A euphoric feeling descended on those present at the Rocking Dhol Night on Monday when Sain Tanveer Hussain and his student moved their listeners physically and mentally with their hypnotic blend of Punjabi rhythms, purifying the souls with their eminent sense of melody.

As the two Dhol players took the stage at the Rock Musicarium amid a small cosmos of multi-coloured lights, they literally sprung the crowd from their dreaminess-induced stupor with their harmony rich crackling drumbeats.

The young as well as the old select audience put them in a category outside any other group of local musicians.

“This concert is far above the usual musical offerings in the city,” said Omar Khan, as he felt the music was top notch.

Also in the crowd, Maria Khan described the Dhol night as an ‘artistic triumph’.

Seated around the open air stage, on the grassy steps of the Rock Musicarium, the crowd was a good mixture of all that represented the beautiful city of Islamabad.

The first half hour of non-stop playing left the crowd edging for more. Their slow muted beats were the most moving. In fact it’s just impossible to explain how fantastic those drums sounded - loud and rhythmical.

Harmonies were on the mark when the two returned to the stage after a short break to fuse with Allan Smith, also in prime condition on drums improvising along with Sain Tanveer with a flavour of some riffing on guitars gradually building into a jam.

The musicians moved up and down and across the stage while performing and engaged each other in instrumental battles.

It was almost psychedelic - a whole lot of love stirred and a little bit of spice to create music that was more than the sum of its parts.

“It’s almost amazing how well they can recreate the tonal nuance,” said another member in the audience, admiring how the instrumentalists refused to recognise boundaries of the Dhol and the drums.

A few who couldn’t resist the beat hit the opening in front of the stage to belt out some old school Bhangra moves. Such was the effect of the music (Dhol) that most of those killer moves did not probably qualify as dance that even they did not know they could perform. There were no reservations.
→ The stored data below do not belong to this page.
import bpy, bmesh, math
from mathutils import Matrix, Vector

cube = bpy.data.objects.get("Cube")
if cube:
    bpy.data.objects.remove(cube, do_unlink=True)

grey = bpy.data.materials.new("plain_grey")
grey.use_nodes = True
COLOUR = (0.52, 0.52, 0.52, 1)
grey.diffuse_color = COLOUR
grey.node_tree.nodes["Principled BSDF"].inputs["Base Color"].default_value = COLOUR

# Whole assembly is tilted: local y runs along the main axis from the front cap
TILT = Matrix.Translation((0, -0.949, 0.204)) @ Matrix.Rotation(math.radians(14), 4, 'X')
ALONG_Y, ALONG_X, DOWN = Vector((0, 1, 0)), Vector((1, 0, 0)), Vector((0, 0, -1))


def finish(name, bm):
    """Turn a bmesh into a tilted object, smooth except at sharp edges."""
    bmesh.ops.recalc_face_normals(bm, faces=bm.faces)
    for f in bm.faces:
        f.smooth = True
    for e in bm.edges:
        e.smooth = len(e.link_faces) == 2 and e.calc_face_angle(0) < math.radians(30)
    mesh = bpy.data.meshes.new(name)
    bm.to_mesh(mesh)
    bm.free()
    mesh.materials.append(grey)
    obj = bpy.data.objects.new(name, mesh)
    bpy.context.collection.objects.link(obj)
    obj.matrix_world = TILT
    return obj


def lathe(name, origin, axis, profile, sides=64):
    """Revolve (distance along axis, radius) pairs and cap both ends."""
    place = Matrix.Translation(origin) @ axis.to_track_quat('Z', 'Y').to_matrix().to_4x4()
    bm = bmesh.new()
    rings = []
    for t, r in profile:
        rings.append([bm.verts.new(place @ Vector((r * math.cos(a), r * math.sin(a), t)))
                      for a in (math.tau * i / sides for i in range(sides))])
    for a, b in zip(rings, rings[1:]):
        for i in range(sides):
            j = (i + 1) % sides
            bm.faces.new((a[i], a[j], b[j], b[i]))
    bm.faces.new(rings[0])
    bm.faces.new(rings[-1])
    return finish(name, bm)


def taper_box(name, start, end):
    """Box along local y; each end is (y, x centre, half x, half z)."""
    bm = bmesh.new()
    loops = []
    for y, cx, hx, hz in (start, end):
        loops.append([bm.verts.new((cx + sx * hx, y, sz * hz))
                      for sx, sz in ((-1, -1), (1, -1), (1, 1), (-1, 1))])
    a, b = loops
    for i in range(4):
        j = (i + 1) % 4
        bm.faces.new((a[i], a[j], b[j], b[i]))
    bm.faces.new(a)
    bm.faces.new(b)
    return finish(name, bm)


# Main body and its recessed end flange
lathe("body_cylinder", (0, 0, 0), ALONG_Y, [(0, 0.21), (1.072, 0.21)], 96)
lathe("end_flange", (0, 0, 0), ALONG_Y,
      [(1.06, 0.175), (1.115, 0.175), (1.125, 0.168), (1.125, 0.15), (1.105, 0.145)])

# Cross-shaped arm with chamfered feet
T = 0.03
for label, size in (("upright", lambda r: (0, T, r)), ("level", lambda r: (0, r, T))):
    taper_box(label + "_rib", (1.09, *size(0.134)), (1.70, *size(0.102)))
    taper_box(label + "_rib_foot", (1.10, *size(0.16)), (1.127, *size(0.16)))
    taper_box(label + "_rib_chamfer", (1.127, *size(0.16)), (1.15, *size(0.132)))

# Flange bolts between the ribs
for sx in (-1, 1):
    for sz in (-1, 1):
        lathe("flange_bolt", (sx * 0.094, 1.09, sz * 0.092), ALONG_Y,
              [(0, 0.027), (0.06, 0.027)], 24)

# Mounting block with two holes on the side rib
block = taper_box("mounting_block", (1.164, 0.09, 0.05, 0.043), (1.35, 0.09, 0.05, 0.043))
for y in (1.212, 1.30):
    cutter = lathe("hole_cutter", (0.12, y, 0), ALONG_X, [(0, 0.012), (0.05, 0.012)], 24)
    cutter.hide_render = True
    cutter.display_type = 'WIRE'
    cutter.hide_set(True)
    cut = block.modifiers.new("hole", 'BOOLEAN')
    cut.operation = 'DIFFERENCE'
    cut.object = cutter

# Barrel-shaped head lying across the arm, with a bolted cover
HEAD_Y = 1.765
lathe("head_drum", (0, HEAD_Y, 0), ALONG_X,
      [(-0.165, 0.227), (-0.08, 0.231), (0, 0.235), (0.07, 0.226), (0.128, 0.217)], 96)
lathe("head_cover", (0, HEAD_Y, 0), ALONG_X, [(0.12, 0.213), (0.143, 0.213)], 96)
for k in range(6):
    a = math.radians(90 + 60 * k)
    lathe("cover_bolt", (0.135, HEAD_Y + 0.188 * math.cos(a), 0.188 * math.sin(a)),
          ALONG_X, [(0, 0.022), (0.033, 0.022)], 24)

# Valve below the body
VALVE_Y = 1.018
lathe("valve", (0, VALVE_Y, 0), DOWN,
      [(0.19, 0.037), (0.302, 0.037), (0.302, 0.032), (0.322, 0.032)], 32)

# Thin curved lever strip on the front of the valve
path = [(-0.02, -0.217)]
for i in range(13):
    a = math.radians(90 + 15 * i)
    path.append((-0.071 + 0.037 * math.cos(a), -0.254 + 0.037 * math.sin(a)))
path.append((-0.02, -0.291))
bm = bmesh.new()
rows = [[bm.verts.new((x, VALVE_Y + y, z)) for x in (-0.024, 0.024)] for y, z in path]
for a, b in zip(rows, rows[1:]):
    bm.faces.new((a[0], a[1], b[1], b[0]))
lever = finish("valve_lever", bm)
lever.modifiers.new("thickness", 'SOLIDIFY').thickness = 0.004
The show’s encore was also interesting - young musicians from underground bands taking the stage that was underpowered and probably laid back rather than energetic for some.

“That’s because we do not want Sain Tanveer to even take his short breaks and keep playing swirling on the stage with those drums wrapped around him,” said Atif Chaudhry.

His wish was granted like so many others when Sain Tanveer kept returning to stage for the rest of the night to perform and the audiences felt certain electricity in the air when known guitarist Zeejah Fazli’s six-string sounds and crackling drum and Dhol beats fuelled the night.

There was not a single person who left the Rock without a bounce in their step.

Opinion

Editorial

Beyond the pale
Updated 09 Aug, 2022

Beyond the pale

When such ugliness is unleashed, everyone at some point suffers the fallout.
Burying Gaza
09 Aug, 2022

Burying Gaza

IT is a sad commentary on the politics of the Middle East that even its most tragic human stories get defaced and...
Celebrate the athlete
09 Aug, 2022

Celebrate the athlete

TALK about delivering on your promise: javelin thrower Arshad Nadeem did that in the grandest style at the...
An unseemly dispute
08 Aug, 2022

An unseemly dispute

THERE is clarity, but perhaps not of the kind that Chief Justice of Pakistan Umar Ata Bandial hoped to achieve when...
Unfair on taxpayers
Updated 08 Aug, 2022

Unfair on taxpayers

Unfair move has drawn valid criticism as it coincides with drastic increase in income tax on salaried people and corporates.
Polio nightmare
08 Aug, 2022

Polio nightmare

AS if the resurgence of polio in southern KP were not enough, officials and international monitoring bodies must now...